In his speech to officers Kammenos accused FYROM’s government of “deciding to pursue its irredentist intentions,” interpreting this as “discrediting the Prespes deal which, in any case, is dead.” He was responding to a series of references by FYROM Prime Minister Zoran Zaev in recent days to a “Macedonian” identity and language.
As approval of the Prespes deal in FYROM’s Parliament is expected in January, Kammenos’s statements on Thursday fueled concerns that a potential crisis in the Greek government could come earlier than originally anticipated.
In a second comment later on Thursday, Kammenos backpedaled, suggesting that he would quit when the deal comes to Greece’s Parliament, most likely in February, a stance he has already expressed several times, most recently earlier this week during a debate in Parliament.
But Kammenos’s concession seemed to be too little too late. It came despite Tsipras’s insistence on the need for all ministers to speak with one voice, in the wake of the departure of Foreign Minister Nikos Kotzias in October following a clash with Kammenos.
Indeed Kammenos’s accusations of FYROM’s irredentist ambitions Thursday came just a few hours after a Greek government source indicated that the FYROM government’s constitutional revisions are in line with the Prespes accord.
According to the source, the main point of contention, Paragraph 3 of Article 49, which referred to “Macedonian people who live in neighboring countries” was changed to “diaspora,” reflecting references that exist in the Greek Constitution. “Therefore, it corresponds to the letter and spirit of the Prespes agreement, whose ratification process is continuing,” the source said.

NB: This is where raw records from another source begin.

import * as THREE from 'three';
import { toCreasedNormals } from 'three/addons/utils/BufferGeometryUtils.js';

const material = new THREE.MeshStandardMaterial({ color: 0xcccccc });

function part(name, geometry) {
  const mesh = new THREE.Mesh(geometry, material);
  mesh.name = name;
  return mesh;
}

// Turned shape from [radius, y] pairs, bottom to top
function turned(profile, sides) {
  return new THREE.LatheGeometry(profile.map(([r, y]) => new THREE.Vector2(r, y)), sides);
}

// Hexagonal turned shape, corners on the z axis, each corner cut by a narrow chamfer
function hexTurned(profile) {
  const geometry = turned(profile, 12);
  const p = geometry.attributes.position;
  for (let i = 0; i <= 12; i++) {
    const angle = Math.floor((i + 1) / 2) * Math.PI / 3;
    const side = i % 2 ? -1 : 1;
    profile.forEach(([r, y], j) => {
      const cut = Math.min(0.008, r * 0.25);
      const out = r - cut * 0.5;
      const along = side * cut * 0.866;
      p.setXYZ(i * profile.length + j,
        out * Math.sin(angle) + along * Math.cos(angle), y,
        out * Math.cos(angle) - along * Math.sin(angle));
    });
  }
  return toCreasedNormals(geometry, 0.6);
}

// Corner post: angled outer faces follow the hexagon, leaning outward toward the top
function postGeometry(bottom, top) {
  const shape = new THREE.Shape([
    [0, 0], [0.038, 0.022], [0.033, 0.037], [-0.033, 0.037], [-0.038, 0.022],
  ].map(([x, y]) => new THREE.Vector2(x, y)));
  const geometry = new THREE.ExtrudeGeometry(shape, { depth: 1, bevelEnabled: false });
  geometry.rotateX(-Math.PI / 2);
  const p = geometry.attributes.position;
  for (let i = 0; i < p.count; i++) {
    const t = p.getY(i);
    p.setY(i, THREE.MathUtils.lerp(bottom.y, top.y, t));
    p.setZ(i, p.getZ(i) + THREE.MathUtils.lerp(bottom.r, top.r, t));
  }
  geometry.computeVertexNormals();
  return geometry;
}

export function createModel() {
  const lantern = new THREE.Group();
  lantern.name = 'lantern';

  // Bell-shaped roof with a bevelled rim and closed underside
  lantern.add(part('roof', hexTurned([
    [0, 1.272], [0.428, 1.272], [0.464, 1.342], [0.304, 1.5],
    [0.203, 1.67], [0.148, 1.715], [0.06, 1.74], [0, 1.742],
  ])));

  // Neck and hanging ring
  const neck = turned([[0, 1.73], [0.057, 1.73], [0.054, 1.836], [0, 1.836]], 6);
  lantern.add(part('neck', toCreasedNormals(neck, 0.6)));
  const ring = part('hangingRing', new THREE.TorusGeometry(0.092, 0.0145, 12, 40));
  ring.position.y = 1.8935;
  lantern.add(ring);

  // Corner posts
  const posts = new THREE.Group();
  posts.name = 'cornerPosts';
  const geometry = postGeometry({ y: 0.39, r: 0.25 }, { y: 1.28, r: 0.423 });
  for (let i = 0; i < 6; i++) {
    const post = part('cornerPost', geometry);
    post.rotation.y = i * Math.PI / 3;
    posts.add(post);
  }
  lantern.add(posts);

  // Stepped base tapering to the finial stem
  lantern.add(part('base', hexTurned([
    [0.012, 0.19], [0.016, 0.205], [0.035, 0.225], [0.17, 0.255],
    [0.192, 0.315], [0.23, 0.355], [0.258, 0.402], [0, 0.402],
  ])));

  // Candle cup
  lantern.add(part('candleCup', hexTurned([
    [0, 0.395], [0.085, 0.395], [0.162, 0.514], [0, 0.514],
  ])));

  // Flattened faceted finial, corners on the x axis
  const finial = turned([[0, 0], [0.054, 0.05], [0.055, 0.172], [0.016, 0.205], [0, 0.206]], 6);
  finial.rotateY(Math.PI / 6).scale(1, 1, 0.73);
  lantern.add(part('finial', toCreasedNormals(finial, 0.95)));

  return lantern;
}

Meanwhile Kammenos’s vendetta with Kotzias, who signed the Prespes deal in June, appeared to intensify on Thursday, with the latter describing the former as “politically dead.” ANEL issued a statement in response, describing Kotzias as “wandering aimlessly” and “disturbing our sense of aesthetics.”
Centrist To Potami, whose support for the Prespes deal had appeared to falter following Zaev’s comments, on Thursday indicated that it was prepared to back the accord subject to the review of FYROM’s constitutional amendments.